Mortgage loan prequalification can be done in person or over the phone. The lender will need to know your income and all your expenses, in particular your debt. The amount of money you can borrow typically is based on a debt-to-income ratio. Most lenders would like to see a 36 percent debt-to-income ratio with a mortgage being 28 percent.

The lender might do a credit check on you, but it’s also common for there to be no credit check made. You should tell the lender if there is anything problematic in your credit history. 

While mortgage loan prequalification falls far short of being approved for a loan, it is a good step to take at the beginning of the home-buying process. Being prequalified can help you narrow your home search to affordable options for you.

Preapproval Is Approved But Not Guaranteed

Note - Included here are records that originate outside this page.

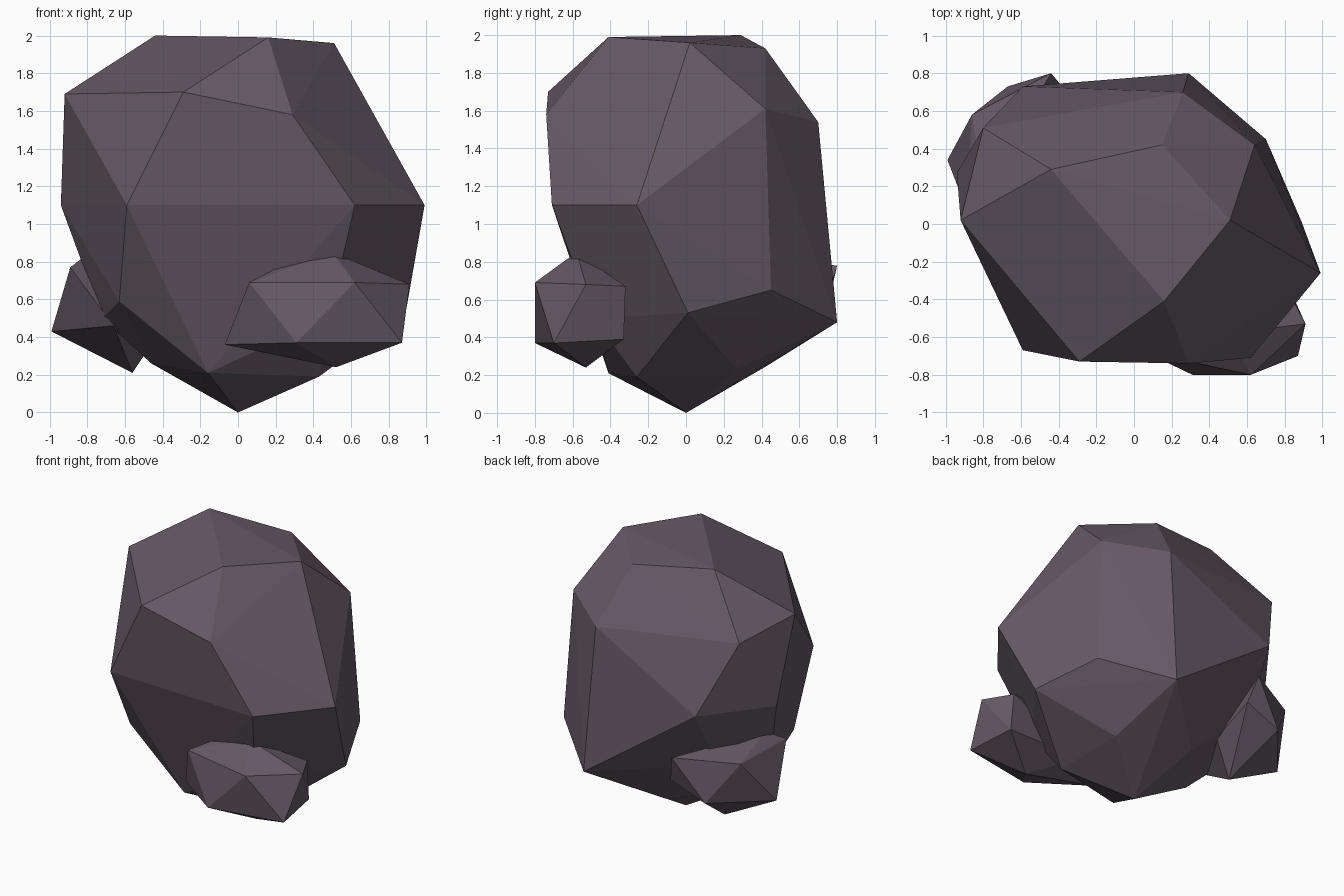
import bpy
import bmesh
from mathutils import Vector

# Clear the default cube only
default_cube = bpy.data.objects.get("Cube")
if default_cube:
    bpy.data.objects.remove(default_cube, do_unlink=True)

CENTIMETRE = 0.01  # corner positions below are given in hundredths of a unit


def make_material(name, colour):
    material = bpy.data.materials.new(name)
    material.use_nodes = True
    material.diffuse_color = colour
    shader = material.node_tree.nodes["Principled BSDF"]
    shader.inputs["Base Color"].default_value = colour
    shader.inputs["Roughness"].default_value = 0.9
    return material


def make_rock(name, corners, material):
    """Stretch a faceted convex skin over the corner points."""
    bm = bmesh.new()
    for corner in corners:
        bm.verts.new(Vector(corner) * CENTIMETRE)
    bmesh.ops.convex_hull(bm, input=list(bm.verts))

    # Drop any corner that ended up inside the skin
    loose = [vert for vert in bm.verts if not vert.link_faces]
    bmesh.ops.delete(bm, geom=loose, context="VERTS")
    bmesh.ops.recalc_face_normals(bm, faces=list(bm.faces))
    for face in bm.faces:
        face.smooth = False

    mesh = bpy.data.meshes.new(name)
    bm.to_mesh(mesh)
    bm.free()
    mesh.materials.append(material)
    rock = bpy.data.objects.new(name, mesh)
    bpy.context.scene.collection.objects.link(rock)
    return rock


stone = make_material("dusky purple stone", (0.13, 0.1, 0.13, 1))

# Large boulder, ring by ring from the crown to the tip
crown = [
    (-44, 29, 200), (16, -41, 199), (51, 2, 196), (15, 42, 193),
]
shoulder = [
    (-92, 2, 169), (-29, -73, 170), (29, -74, 158),
    (64, 42, 161), (26, 70, 154), (-80, 51, 162),
]
waist = [
    (99, -26, 110), (62, -71, 110), (-59, -67, 110),
    (-94, 27, 110), (-59, 73, 110),
]
underside = [
    (70, 45, 65), (29, 80, 48), (-60, 49, 65), (-72, 3, 50),
    (-63, -38, 59), (48, -49, 50), (89, 1, 53),
]
tip = [
    (43, -26, 19), (39, 27, 23), (-15, 43, 25),
    (-46, 0, 26), (-16, -41, 21), (0, 0, 0),
]
make_rock("large_boulder", crown + shoulder + waist + underside + tip, stone)

# Small rock leaning on the front
front_top = [
    (50, -58, 85), (29, -52, 81), (62, -80, 69), (91, -53, 68),
    (6, -68, 69), (80, -32, 67),
]
front_base = [
    (-7, -52, 36), (31, -80, 37), (87, -70, 37),
    (82, -33, 39), (52, -53, 24), (20, -35, 40),
]
make_rock("front_small_rock", front_top + front_base, stone)

# Small rock leaning on the back right
back_top = [
    (-44, 80, 78), (-86, 58, 76), (-89, 8, 77), (-80, 20, 84),
]
back_base = [
    (-99, 34, 43), (-67, 73, 47), (-39, 74, 58),
    (-56, 34, 21), (-66, -5, 46), (-40, 40, 45),
]
make_rock("back_small_rock", back_top + back_base, stone)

Unlike prequalification, which is an estimate of what you can likely borrow, preapproval is a commitment in writing from a lender to you. The lender will do a complete analysis of your income, expenses and debt. This will include a credit check.

This means you will get a mortgage commitment letter if the following are met:

  • A home is found within the preapproved loan amount.
  • Nothing changes in your financial circumstances that would affect your ability to pay the approved loan.
  • Nothing arises that could derail any mortgage such as a failed home inspection.

Getting Preapproved

Preapproval can, but does not have to, follow prequalification. It is an in-person meeting with your mortgage loan officer. You will need to provide:

  • Your previous two years income tax returns
  • Your bank statements for the past year
  • Any W-2 forms you have received
  • Any additional information, such as private loans, that could affect your credit standing.

The lender will do a credit check. You must fill out a mortgage application, and you can expect to pay a filing fee.